- [Given data]:
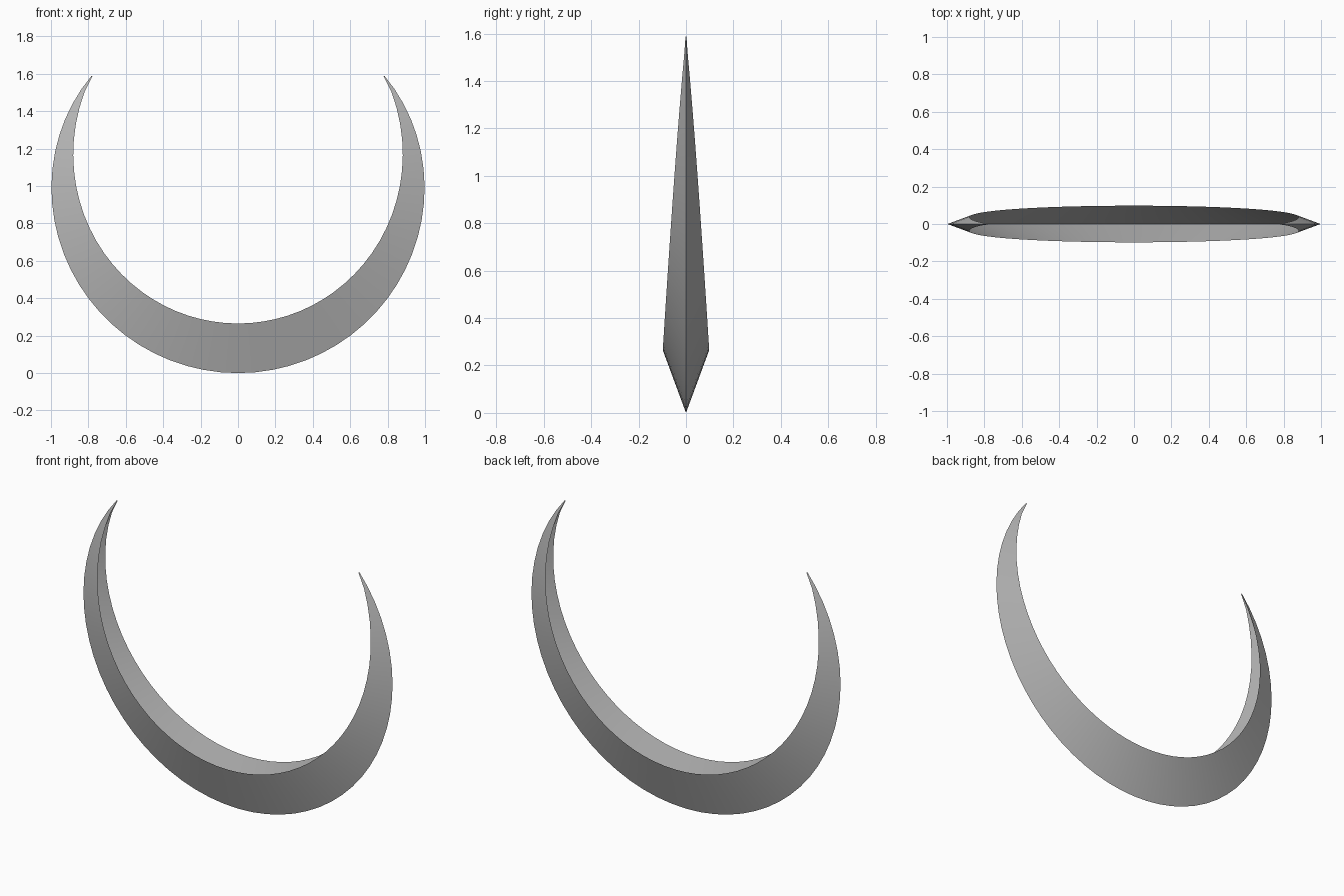
import bpy
import bmesh
from math import sin, cos, radians

SEGMENTS = 48
SWEEP = radians(127)     # angle from the lowest point to each tip
WIDTH = 0.265            # blade width at the lowest point
HALF_DEPTH = 0.098       # half the opening at the lowest point

cube = bpy.data.objects.get("Cube")
if cube:
    bpy.data.objects.remove(cube, do_unlink=True)

# Plain grey metal
metal = bpy.data.materials.new("grey_metal")
metal.use_nodes = True
grey = (0.5, 0.5, 0.5, 1)
metal.diffuse_color = grey
metal.node_tree.nodes["Principled BSDF"].inputs["Base Color"].default_value = grey


def section(bm, t):
    """Open V section at t, from -1 (one tip) to 1 (other tip)."""
    angle = t * SWEEP
    taper = max(1 - t * t, 0.02)
    outer = 1 - 0.02 * t ** 6
    inner = outer - WIDTH * taper
    depth = HALF_DEPTH * taper

    def point(radius, y):
        return bm.verts.new((radius * sin(angle), y, 1 - radius * cos(angle)))

    return [point(inner, -depth), point(outer, 0), point(inner, depth)]


# Crescent: V section swept around the arc, hollow on its inner side
bm = bmesh.new()
rows = [section(bm, 2 * i / SEGMENTS - 1) for i in range(SEGMENTS + 1)]
for a, b in zip(rows, rows[1:]):
    for k in range(2):
        bm.faces.new((a[k], a[k + 1], b[k + 1], b[k]))

mesh = bpy.data.meshes.new("crescent")
bm.to_mesh(mesh)
bm.free()
mesh.materials.append(metal)
crescent = bpy.data.objects.new("crescent", mesh)
bpy.context.collection.objects.link(crescent)

# Smooth panels with a sharp outer ridge
bpy.ops.object.select_all(action="DESELECT")
crescent.select_set(True)
bpy.context.view_layer.objects.active = crescent
bpy.ops.object.shade_smooth_by_angle(angle=radians(40))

- [Exercise]: Extract every line above that contains the word "outer".

- [Reply to the task]:
    outer = 1 - 0.02 * t ** 6
    inner = outer - WIDTH * taper
    return [point(inner, -depth), point(outer, 0), point(inner, depth)]
# Smooth panels with a sharp outer ridge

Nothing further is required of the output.